RECORDS FOR THE EXERCISE:
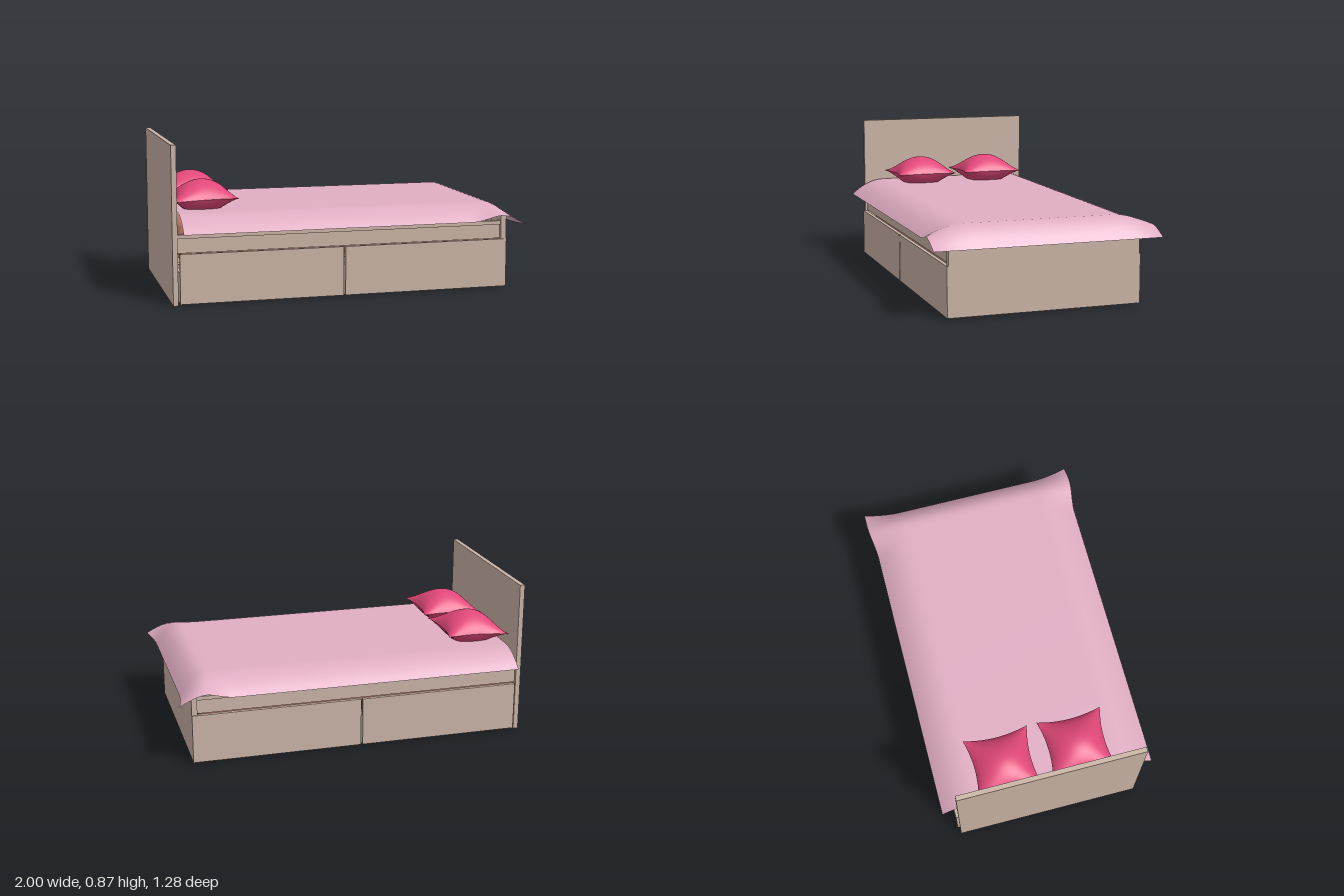
import * as THREE from 'three';
import { RoundedBoxGeometry } from 'three/addons/geometries/RoundedBoxGeometry.js';
import { mergeVertices } from 'three/addons/utils/BufferGeometryUtils.js';

const material = (color, side = THREE.FrontSide) => new THREE.MeshStandardMaterial({ color, side });
const wood = material(0xc9b2a5);
const ticking = material(0xc98370);
const linen = material(0xe0adc3, THREE.DoubleSide);
const satin = material(0xe2487a);

function add(parent, name, geometry, mat) {
  const mesh = new THREE.Mesh(geometry, mat);
  mesh.name = name;
  parent.add(mesh);
  return mesh;
}

// Box given by its lower and upper bounds on each axis
function board(parent, name, [x0, x1], [y0, y1], [z0, z1]) {
  const mesh = add(parent, name, new THREE.BoxGeometry(x1 - x0, y1 - y0, z1 - z0), wood);
  mesh.position.set((x0 + x1) / 2, (y0 + y1) / 2, (z0 + z1) / 2);
  return mesh;
}

// Upward-facing grid whose points (u, v in -1..1) are placed by a rule
function sheet(nu, nv, rule) {
  const geometry = new THREE.PlaneGeometry(2, 2, nu, nv);
  const p = geometry.attributes.position;
  for (let i = 0; i < p.count; i++) p.setXYZ(i, ...rule(p.getX(i), -p.getY(i)));
  geometry.computeVertexNormals();
  return geometry;
}

// Blanket: flat on top, draped over both sides and the foot, flared at the corners
function blanketGeometry() {
  const { clamp, smoothstep, lerp } = THREE.MathUtils;
  return sheet(80, 56, (u, v) => {
    const x = lerp(-0.95, 0.965, (u + 1) / 2);
    const z = v * 0.62;
    const side = clamp((Math.abs(z) - 0.42) / 0.2, 0, 1) ** 2;
    const foot = clamp((x - 0.82) / 0.145, 0, 1) ** 1.8;
    const flare = smoothstep(x, 0.68, 0.9);
    const drop = 0.09 * side * (1 - 0.5 * flare) + 0.115 * foot * (1 - 0.45 * side);
    return [x + 0.03 * side * foot, 0.49 - drop, z + Math.sign(z) * 0.022 * side * flare];
  });
}

// Square cushion half: puffed centre, pinched concave edges, pointed corners
function pillowHalf(flip) {
  return sheet(28, 28, (u, v) => {
    const puff = ((1 - u * u) * (1 - v * v)) ** 0.75;
    const x = 0.183 * u * (1 - 0.14 * (1 - v * v));
    const z = 0.188 * v * (1 - 0.14 * (1 - u * u));
    return [x, flip * 0.098 * puff, z * flip];
  });
}

// Open drawer box with an outer front panel, built for the +z side
function drawer(x0, x1, frontEnd, side) {
  const group = new THREE.Group();
  group.name = 'drawer';
  const span = (a, b) => (side > 0 ? [a, b] : [-b, -a]);
  const t = 0.018;
  board(group, 'drawerFront', [x0, frontEnd], [0.01, 0.285], span(0.525, 0.547));
  board(group, 'drawerFloor', [x0, x1], [0.01, 0.028], span(0.2, 0.525));
  board(group, 'drawerBack', [x0, x1], [0.028, 0.08], span(0.2, 0.2 + t));
  for (const x of [x0, x1 - t]) {
    board(group, 'drawerSide', [x, x + t], [0.028, 0.178], span(0.2, 0.525));
  }
  return group;
}

export function createModel() {
  const bed = new THREE.Group();
  bed.name = 'bed';

  // End panels
  board(bed, 'headboard', [-1, -0.972], [0, 0.872], [-0.535, 0.532]);
  board(bed, 'footboard', [0.884, 0.915], [0.01, 0.426], [-0.54, 0.54]);

  // Side rails and drawers
  for (const side of [1, -1]) {
    const span = (a, b) => (side > 0 ? [a, b] : [-b, -a]);
    board(bed, 'sideRail', [-0.972, 0.884], [0.285, 0.366], span(0.497, 0.517));
    board(bed, 'railCap', [-0.972, 0.884], [0.366, 0.388], span(0.497, 0.53));
    bed.add(drawer(-0.963, -0.05, -0.05, side));
    bed.add(drawer(-0.04, 0.884, 0.915, side));
  }

  // Mattress
  const mattress = add(bed, 'mattress', new RoundedBoxGeometry(1.835, 0.242, 0.97, 4, 0.05), ticking);
  mattress.position.set(-0.05, 0.351, 0);

  // Bedding
  add(bed, 'blanket', blanketGeometry(), linen);
  for (const z of [0.21, -0.222]) {
    const pillow = new THREE.Group();
    pillow.name = 'pillow';
    add(pillow, 'pillowTop', mergeVertices(pillowHalf(1)), satin);
    // The lower half is the upper one turned over about the x axis
    add(pillow, 'pillowUnderside', mergeVertices(pillowHalf(-1)), satin);
    pillow.position.set(-0.787, 0.548, z);
    pillow.rotation.z = 0.03;
    bed.add(pillow);
  }
  return bed;
}
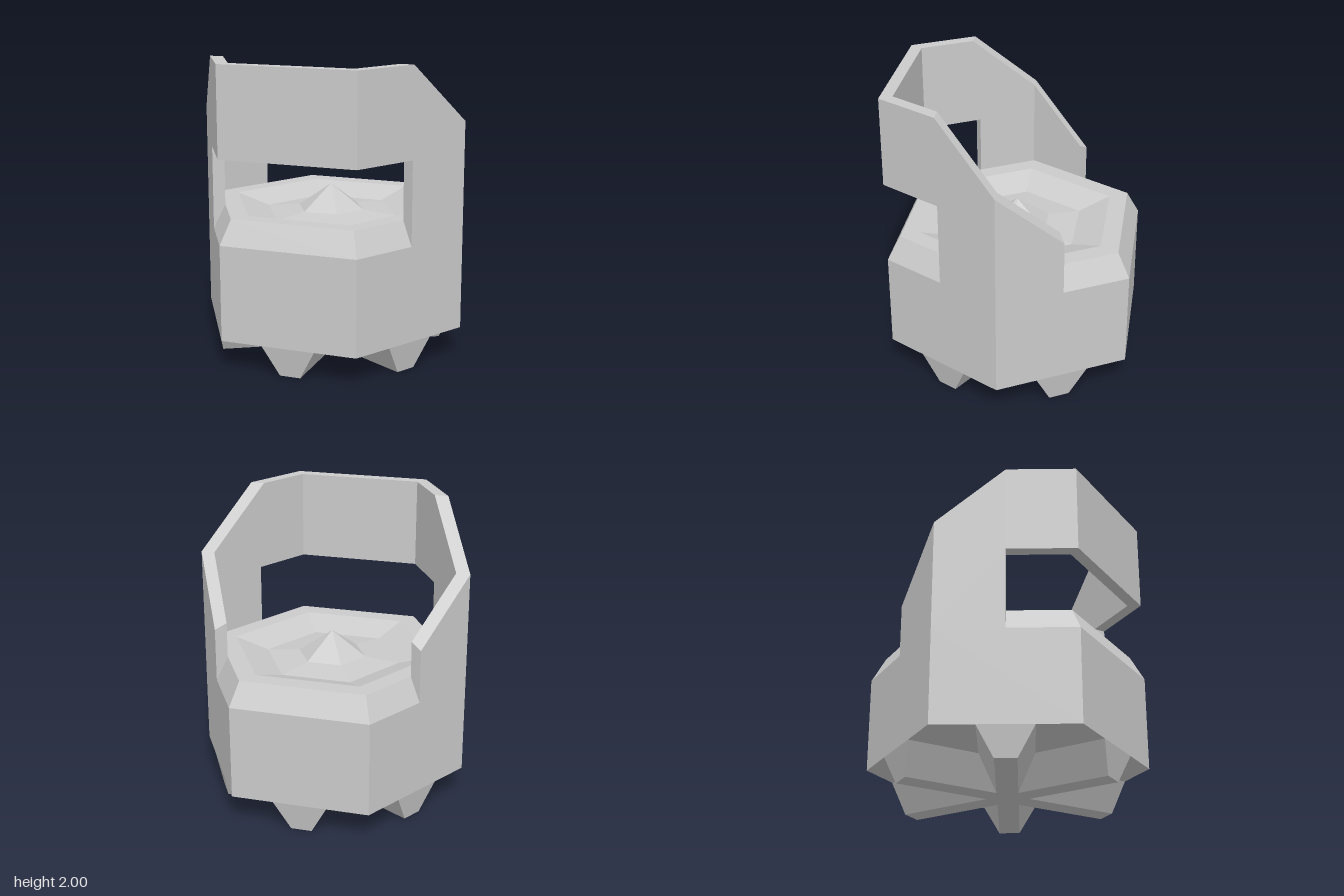
import * as THREE from 'three';

const K = 2 / Math.sqrt(3); // hexagon corner radius / flat-side distance
const OUT = 0.8, IN = 0.72; // flat-side distances of the wall's two skins
const material = new THREE.MeshStandardMaterial({ color: 0xcccccc, flatShading: true });

// Solid wall panel. Points are [u, y, inner u, inner y], counter-clockwise from outside;
// place(u, y, distance) puts a point on a skin; edges listed in joints stay uncapped.
function panel(name, points, place, joints, mirrored = false) {
  const n = points.length, pos = [];
  const outer = points.map(([u, y]) => place(u, y, OUT));
  const inner = points.map(([u, y, ui = u, yi = y]) => place(ui, yi, IN));
  const tri = (a, b, c) => (mirrored ? [a, c, b] : [a, b, c]).forEach((p) => {
    pos.push(mirrored ? -p[0] : p[0], p[1], p[2]);
  });
  const outline = points.map(([u, y]) => new THREE.Vector2(u, y));
  for (const [a, b, c] of THREE.ShapeUtils.triangulateShape(outline, [])) {
    tri(outer[a], outer[b], outer[c]);
    tri(inner[a], inner[c], inner[b]);
  }
  for (let i = 0; i < n; i++) {
    if (joints.includes(i)) continue;
    const j = (i + 1) % n;
    tri(outer[i], inner[i], inner[j]);
    tri(outer[i], inner[j], outer[j]);
  }
  const geometry = new THREE.BufferGeometry();
  geometry.setAttribute('position', new THREE.Float32BufferAttribute(pos, 3));
  geometry.computeVertexNormals();
  const mesh = new THREE.Mesh(geometry, material);
  mesh.name = name;
  return mesh;
}

export function createModel() {
  const model = new THREE.Group();
  model.name = 'hexagonalTurret';

  // Hexagonal body: bevelled rim, shallow basin and central peak
  const profile = [[0, 0.2], [0.8, 0.2], [0.8, 0.84], [0.72, 1], [0.6, 1],
    [0.4, 0.93], [0.2, 0.955], [0, 1.12]].map(([r, y]) => new THREE.Vector2(r * K, y));
  const body = new THREE.Mesh(new THREE.LatheGeometry(profile, 6, Math.PI / 6), material);
  body.name = 'body';
  model.add(body);

  // Three crossing tapered bars make the six feet
  for (let i = 0; i < 3; i++) {
    const geometry = new THREE.BoxGeometry(0.36, 0.2, 1.6);
    const p = geometry.attributes.position;
    for (let v = 0; v < p.count; v++) {
      if (p.getY(v) < 0) p.setXYZ(v, Math.sign(p.getX(v)) * 0.07, -0.1, Math.sign(p.getZ(v)) * 0.76);
    }
    geometry.computeVertexNormals();
    const bar = new THREE.Mesh(geometry, material);
    bar.name = 'footBar' + (i + 1);
    bar.position.y = 0.1;
    bar.rotation.y = i * Math.PI / 3;
    model.add(bar);
  }

  // Front wall above the window
  const c = OUT * K / 2, ci = IN * K / 2;
  model.add(panel('frontWall',
    [[-c, 1.4, -ci], [c, 1.4, ci], [c, 2, ci], [-c, 2, -ci]],
    (u, y, d) => [u, y, d], [1, 3]));

  // Side walls; u runs from front to back
  const frontSide = [[-0.8, 1.4, -0.72], [-0.4, 1.4, -0.36], [-0.4, 0.84, -0.36], [0, 0.84],
    [0, 1.6], [-0.4, 2], [-0.8, 2, -0.72]];
  const backSide = [[0, 0.84], [0.4, 0.84, 0.36], [0.4, 1.2, 0.36, 1.24], [0, 1.6]];
  const placeSide = (u, y, d) => [d * K - Math.abs(u) / Math.sqrt(3), y, -u];
  for (const [side, mirrored] of [['left', false], ['right', true]]) {
    model.add(panel(side + 'FrontSideWall', frontSide, placeSide, [3, 6], mirrored));
    model.add(panel(side + 'BackSideWall', backSide, placeSide, [3], mirrored));
  }
  return model;
}
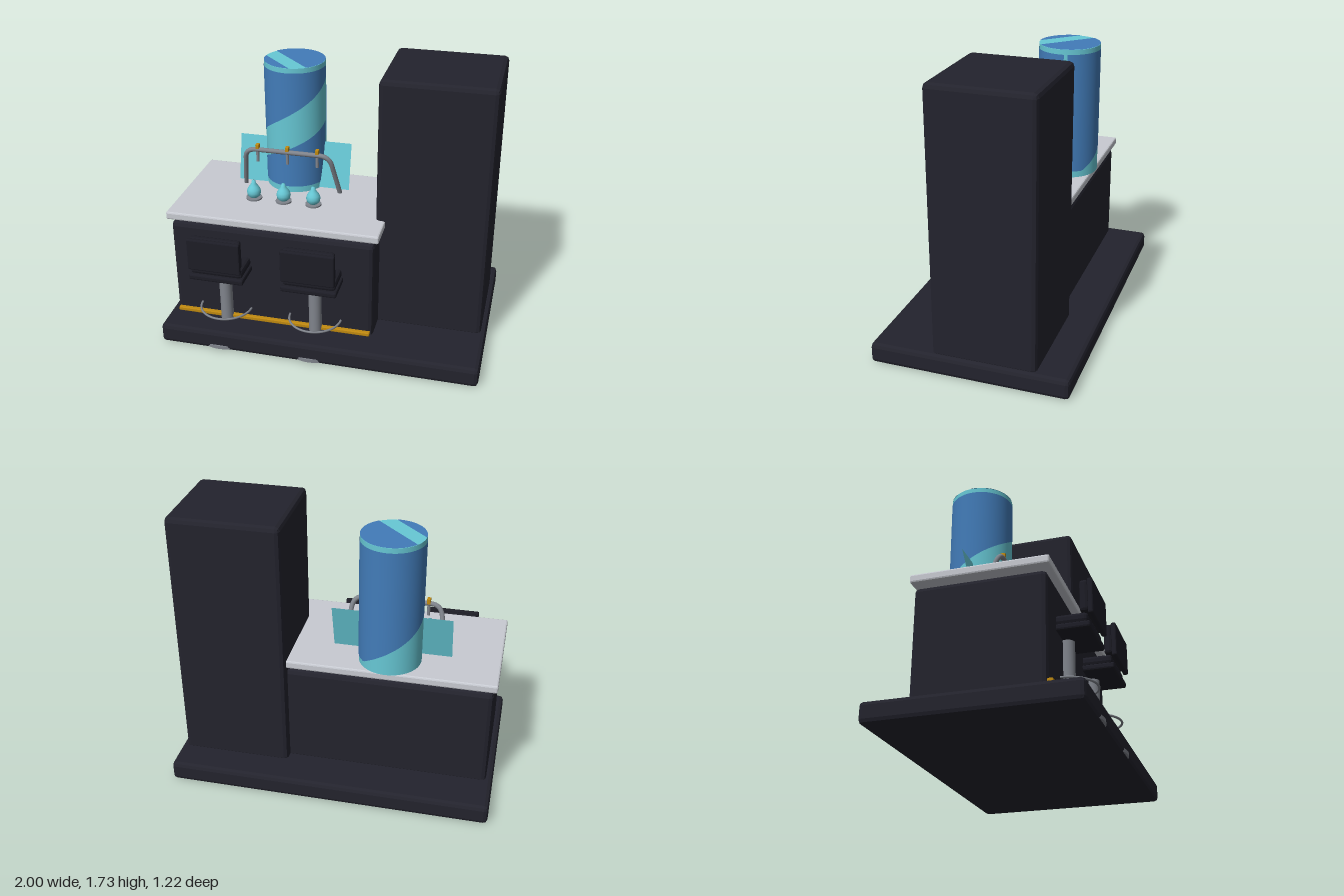
import * as THREE from 'three';
import { RoundedBoxGeometry } from 'three/addons/geometries/RoundedBoxGeometry.js';

const mat = (name, color, side = THREE.FrontSide) => {
  const m = new THREE.MeshStandardMaterial({ color, side });
  m.name = name;
  return m;
};

export function createModel() {
  const root = new THREE.Group();
  root.name = 'drinksBar';
  const dark = mat('charcoal', 0x23232d);
  const black = mat('blackPadding', 0x1d1d26);
  const pale = mat('paleStone', 0xc8cbd2);
  const cyan = mat('cyan', 0x67c8d5, THREE.DoubleSide);
  const blue = mat('blue', 0x427cb9, THREE.DoubleSide);
  const steel = mat('steel', 0x80848c);
  const gold = mat('gold', 0xc08a10);

  const add = (parent, name, geo, m, x = 0, y = 0, z = 0) => {
    const mesh = new THREE.Mesh(geo, m);
    mesh.name = name;
    mesh.position.set(x, y, z);
    parent.add(mesh);
    return mesh;
  };
  // Box given by its limits, with flat chamfered edges
  const block = (parent, name, m, [x0, x1], [y0, y1], [z0, z1], chamfer) => {
    const size = [x1 - x0, y1 - y0, z1 - z0];
    const geo = chamfer ? new RoundedBoxGeometry(...size, 1, chamfer) : new THREE.BoxGeometry(...size);
    if (chamfer) geo.computeVertexNormals();
    return add(parent, name, geo, m, (x0 + x1) / 2, (y0 + y1) / 2, (z0 + z1) / 2);
  };

  // Main blocks
  block(root, 'floorBase', dark, [-1, 1], [0, 0.125], [-0.61, 0.6], 0.025);
  block(root, 'tower', dark, [0.29, 0.97], [0.1, 1.73], [-0.41, 0.22], 0.028);
  block(root, 'counterBody', dark, [-0.96, 0.32], [0.1, 0.765], [-0.35, 0.4], 0.028);
  block(root, 'countertop', pale, [-0.98, 0.35], [0.79, 0.84], [-0.37, 0.42], 0.01);
  block(root, 'footTrim', gold, [-0.945, 0.305], [0.13, 0.155], [0.39, 0.425], 0.005);

  // Tank with a helical two-colour pattern
  const tank = new THREE.Group();
  tank.name = 'tank';
  tank.position.set(-0.317, 0, -0.203);
  root.add(tank);
  const R = 0.19;
  add(tank, 'tankBody', new THREE.CylinderGeometry(R, R, 0.825, 48), cyan, 0, 1.2575, 0);
  // Curved patch between two heights, angles in degrees from the front
  const patch = (name, a0, a1, low, high) => {
    const geo = new THREE.PlaneGeometry(1, 1, 72, 1);
    const p = geo.attributes.position;
    const n = geo.attributes.normal;
    for (let i = 0; i < p.count; i++) {
      const deg = a0 + (p.getX(i) + 0.5) * (a1 - a0);
      const a = THREE.MathUtils.degToRad(deg);
      const lo = Math.min(Math.max(low(deg), 0.885), high(deg));
      const y = p.getY(i) > 0 ? high(deg) : lo;
      p.setXYZ(i, Math.sin(a) * (R + 0.002), y, Math.cos(a) * (R + 0.002));
      n.setXYZ(i, Math.sin(a), 0, Math.cos(a));
    }
    add(tank, name, geo, blue);
  };
  patch('upperSwirl', -258, 95, (d) => 1.36 + 0.0021 * d, () => 1.64);
  patch('lowerSwirl', -75, 90, () => 0.885, (d) => 1.14 + 0.0016 * d);
  // Circle segments on the lid
  for (const [name, mid, half] of [['lidWide', Math.PI / 4, 1.72], ['lidNarrow', Math.PI * 1.25, 0.86]]) {
    const s = new THREE.Shape().absarc(0, 0, R, mid - half, mid + half, false);
    add(tank, name, new THREE.ShapeGeometry(s, 32).rotateX(-Math.PI / 2), blue, 0, 1.672, 0);
  }

  // Leaning splash panel behind the taps
  const panel = add(root, 'splashPanel', new THREE.PlaneGeometry(0.73, 0.3), cyan, -0.317, 0.995, -0.153);
  panel.rotation.x = -Math.atan2(0.07, 0.29);

  // Bent tap rail
  const V = (x, y, z) => new THREE.Vector3(x, y, z);
  const rail = new THREE.CurvePath();
  const cx = -0.317;
  const pts = [V(-0.313, 0.84, -0.09), V(-0.28, 1.06, -0.012), V(-0.27, 1.13, 0.01), V(-0.2, 1.13, 0.01)];
  const L = pts.map((v) => V(cx + v.x, v.y, v.z));
  const Rr = pts.map((v) => V(cx - v.x, v.y, v.z));
  rail.add(new THREE.LineCurve3(L[0], L[1]));
  rail.add(new THREE.QuadraticBezierCurve3(L[1], L[2], L[3]));
  rail.add(new THREE.LineCurve3(L[3], Rr[3]));
  rail.add(new THREE.QuadraticBezierCurve3(Rr[3], Rr[2], Rr[1]));
  rail.add(new THREE.LineCurve3(Rr[1], Rr[0]));
  add(root, 'tapRail', new THREE.TubeGeometry(rail, 80, 0.015, 10), steel);

  // Taps, with a drop-shaped flask under each
  const flask = [[0, 0], [0.025, 0.003], [0.04, 0.018], [0.045, 0.04], [0.04, 0.06], [0.028, 0.078],
    [0.016, 0.095], [0.011, 0.115], [0, 0.118]].map(([x, y]) => new THREE.Vector2(x, y));
  for (const x of [-0.51, -0.317, -0.125]) {
    block(root, 'tapClip', gold, [x - 0.011, x + 0.011], [1.13, 1.167], [-0.008, 0.022], 0.003);
    add(root, 'tapSpout', new THREE.CylinderGeometry(0.01, 0.01, 0.08, 12), steel, x, 1.09, 0.01);
    add(root, 'flask', new THREE.LatheGeometry(flask, 20), cyan, x, 0.848, 0.112);
    add(root, 'coaster', new THREE.CylinderGeometry(0.05, 0.05, 0.01, 24), steel, x, 0.845, 0.112);
  }

  // Stools
  for (const x of [-0.617, -0.038]) {
    const stool = new THREE.Group();
    stool.name = 'stool';
    stool.position.set(x, 0, 0.418);
    root.add(stool);
    add(stool, 'floorDisc', new THREE.CylinderGeometry(0.192, 0.192, 0.022, 40), steel, 0, 0.022, 0);
    add(stool, 'column', new THREE.CylinderGeometry(0.04, 0.04, 0.46, 20), steel, 0, 0.26, 0);
    const ring = new THREE.TorusGeometry(0.162, 0.007, 8, 32, Math.PI).rotateX(Math.PI / 2);
    add(stool, 'footRing', ring, steel, 0, 0.218, 0);
    block(stool, 'heightLever', gold, [0.03, 0.08], [0.462, 0.482], [-0.012, 0.018], 0.004);
    block(stool, 'seatPan', black, [-0.172, 0.172], [0.485, 0.522], [-0.17, 0.167], 0.01);
    block(stool, 'seatCushion', black, [-0.163, 0.163], [0.52, 0.577], [-0.15, 0.152], 0.018);
    block(stool, 'backPlate', black, [-0.165, 0.165], [0.567, 0.775], [0.154, 0.184], 0.008);
    block(stool, 'backCushion', black, [-0.158, 0.158], [0.585, 0.772], [0.107, 0.156], 0.016);
  }
  return root;
}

REQUIRED ACTION:
Exact repeat, pictures omitted: give every line from the top of the records down to and including the line with "on each axis".

RESULT:
import * as THREE from 'three';
import { RoundedBoxGeometry } from 'three/addons/geometries/RoundedBoxGeometry.js';
import { mergeVertices } from 'three/addons/utils/BufferGeometryUtils.js';

const material = (color, side = THREE.FrontSide) => new THREE.MeshStandardMaterial({ color, side });
const wood = material(0xc9b2a5);
const ticking = material(0xc98370);
const linen = material(0xe0adc3, THREE.DoubleSide);
const satin = material(0xe2487a);

function add(parent, name, geometry, mat) {
  const mesh = new THREE.Mesh(geometry, mat);
  mesh.name = name;
  parent.add(mesh);
  return mesh;
}

// Box given by its lower and upper bounds on each axis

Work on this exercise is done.